• Task statement
What is needed here is a verbatim copy of the records that follow.

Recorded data
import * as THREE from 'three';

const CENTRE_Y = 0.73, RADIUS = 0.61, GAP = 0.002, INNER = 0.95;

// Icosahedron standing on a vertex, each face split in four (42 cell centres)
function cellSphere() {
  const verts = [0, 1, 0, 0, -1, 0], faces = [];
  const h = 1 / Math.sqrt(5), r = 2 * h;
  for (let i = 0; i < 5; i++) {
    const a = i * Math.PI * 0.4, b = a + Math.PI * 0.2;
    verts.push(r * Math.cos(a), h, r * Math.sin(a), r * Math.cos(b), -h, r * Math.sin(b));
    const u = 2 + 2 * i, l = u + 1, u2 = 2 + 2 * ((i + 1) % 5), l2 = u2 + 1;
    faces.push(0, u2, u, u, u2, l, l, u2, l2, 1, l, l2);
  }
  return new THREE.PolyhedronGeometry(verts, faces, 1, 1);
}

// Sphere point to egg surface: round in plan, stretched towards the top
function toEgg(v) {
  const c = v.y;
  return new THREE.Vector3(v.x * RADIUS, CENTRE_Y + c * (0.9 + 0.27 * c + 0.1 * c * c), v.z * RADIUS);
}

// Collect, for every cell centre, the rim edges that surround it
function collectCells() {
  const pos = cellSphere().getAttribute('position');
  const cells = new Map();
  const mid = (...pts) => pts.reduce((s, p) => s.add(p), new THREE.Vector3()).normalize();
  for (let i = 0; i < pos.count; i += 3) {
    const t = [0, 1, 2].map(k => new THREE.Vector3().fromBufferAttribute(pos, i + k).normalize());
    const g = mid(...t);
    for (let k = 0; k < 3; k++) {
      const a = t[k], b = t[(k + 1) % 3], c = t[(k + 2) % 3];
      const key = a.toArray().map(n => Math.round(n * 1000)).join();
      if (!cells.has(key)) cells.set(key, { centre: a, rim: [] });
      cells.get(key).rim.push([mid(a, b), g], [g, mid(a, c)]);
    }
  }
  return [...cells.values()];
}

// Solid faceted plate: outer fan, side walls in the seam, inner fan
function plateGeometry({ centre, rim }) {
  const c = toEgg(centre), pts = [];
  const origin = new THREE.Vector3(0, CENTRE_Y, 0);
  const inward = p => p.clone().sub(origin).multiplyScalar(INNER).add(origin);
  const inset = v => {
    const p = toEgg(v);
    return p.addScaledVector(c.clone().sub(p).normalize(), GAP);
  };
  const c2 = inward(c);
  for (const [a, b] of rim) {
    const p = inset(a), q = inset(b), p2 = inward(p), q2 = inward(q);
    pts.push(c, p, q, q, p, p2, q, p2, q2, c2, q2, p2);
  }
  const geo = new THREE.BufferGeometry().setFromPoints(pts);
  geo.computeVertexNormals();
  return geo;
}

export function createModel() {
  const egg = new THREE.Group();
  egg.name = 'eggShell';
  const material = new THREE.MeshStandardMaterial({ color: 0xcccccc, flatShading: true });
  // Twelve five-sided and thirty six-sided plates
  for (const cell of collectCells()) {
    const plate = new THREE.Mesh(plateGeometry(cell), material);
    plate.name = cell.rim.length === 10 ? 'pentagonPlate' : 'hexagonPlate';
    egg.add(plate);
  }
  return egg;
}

• Your response
import * as THREE from 'three';

const CENTRE_Y = 0.73, RADIUS = 0.61, GAP = 0.002, INNER = 0.95;

// Icosahedron standing on a vertex, each face split in four (42 cell centres)
function cellSphere() {
  const verts = [0, 1, 0, 0, -1, 0], faces = [];
  const h = 1 / Math.sqrt(5), r = 2 * h;
  for (let i = 0; i < 5; i++) {
    const a = i * Math.PI * 0.4, b = a + Math.PI * 0.2;
    verts.push(r * Math.cos(a), h, r * Math.sin(a), r * Math.cos(b), -h, r * Math.sin(b));
    const u = 2 + 2 * i, l = u + 1, u2 = 2 + 2 * ((i + 1) % 5), l2 = u2 + 1;
    faces.push(0, u2, u, u, u2, l, l, u2, l2, 1, l, l2);
  }
  return new THREE.PolyhedronGeometry(verts, faces, 1, 1);
}

// Sphere point to egg surface: round in plan, stretched towards the top
function toEgg(v) {
  const c = v.y;
  return new THREE.Vector3(v.x * RADIUS, CENTRE_Y + c * (0.9 + 0.27 * c + 0.1 * c * c), v.z * RADIUS);
}

// Collect, for every cell centre, the rim edges that surround it
function collectCells() {
  const pos = cellSphere().getAttribute('position');
  const cells = new Map();
  const mid = (...pts) => pts.reduce((s, p) => s.add(p), new THREE.Vector3()).normalize();
  for (let i = 0; i < pos.count; i += 3) {
    const t = [0, 1, 2].map(k => new THREE.Vector3().fromBufferAttribute(pos, i + k).normalize());
    const g = mid(...t);
    for (let k = 0; k < 3; k++) {
      const a = t[k], b = t[(k + 1) % 3], c = t[(k + 2) % 3];
      const key = a.toArray().map(n => Math.round(n * 1000)).join();
      if (!cells.has(key)) cells.set(key, { centre: a, rim: [] });
      cells.get(key).rim.push([mid(a, b), g], [g, mid(a, c)]);
    }
  }
  return [...cells.values()];
}

// Solid faceted plate: outer fan, side walls in the seam, inner fan
function plateGeometry({ centre, rim }) {
  const c = toEgg(centre), pts = [];
  const origin = new THREE.Vector3(0, CENTRE_Y, 0);
  const inward = p => p.clone().sub(origin).multiplyScalar(INNER).add(origin);
  const inset = v => {
    const p = toEgg(v);
    return p.addScaledVector(c.clone().sub(p).normalize(), GAP);
  };
  const c2 = inward(c);
  for (const [a, b] of rim) {
    const p = inset(a), q = inset(b), p2 = inward(p), q2 = inward(q);
    pts.push(c, p, q, q, p, p2, q, p2, q2, c2, q2, p2);
  }
  const geo = new THREE.BufferGeometry().setFromPoints(pts);
  geo.computeVertexNormals();
  return geo;
}

export function createModel() {
  const egg = new THREE.Group();
  egg.name = 'eggShell';
  const material = new THREE.MeshStandardMaterial({ color: 0xcccccc, flatShading: true });
  // Twelve five-sided and thirty six-sided plates
  for (const cell of collectCells()) {
    const plate = new THREE.Mesh(plateGeometry(cell), material);
    plate.name = cell.rim.length === 10 ? 'pentagonPlate' : 'hexagonPlate';
    egg.add(plate);
  }
  return egg;
}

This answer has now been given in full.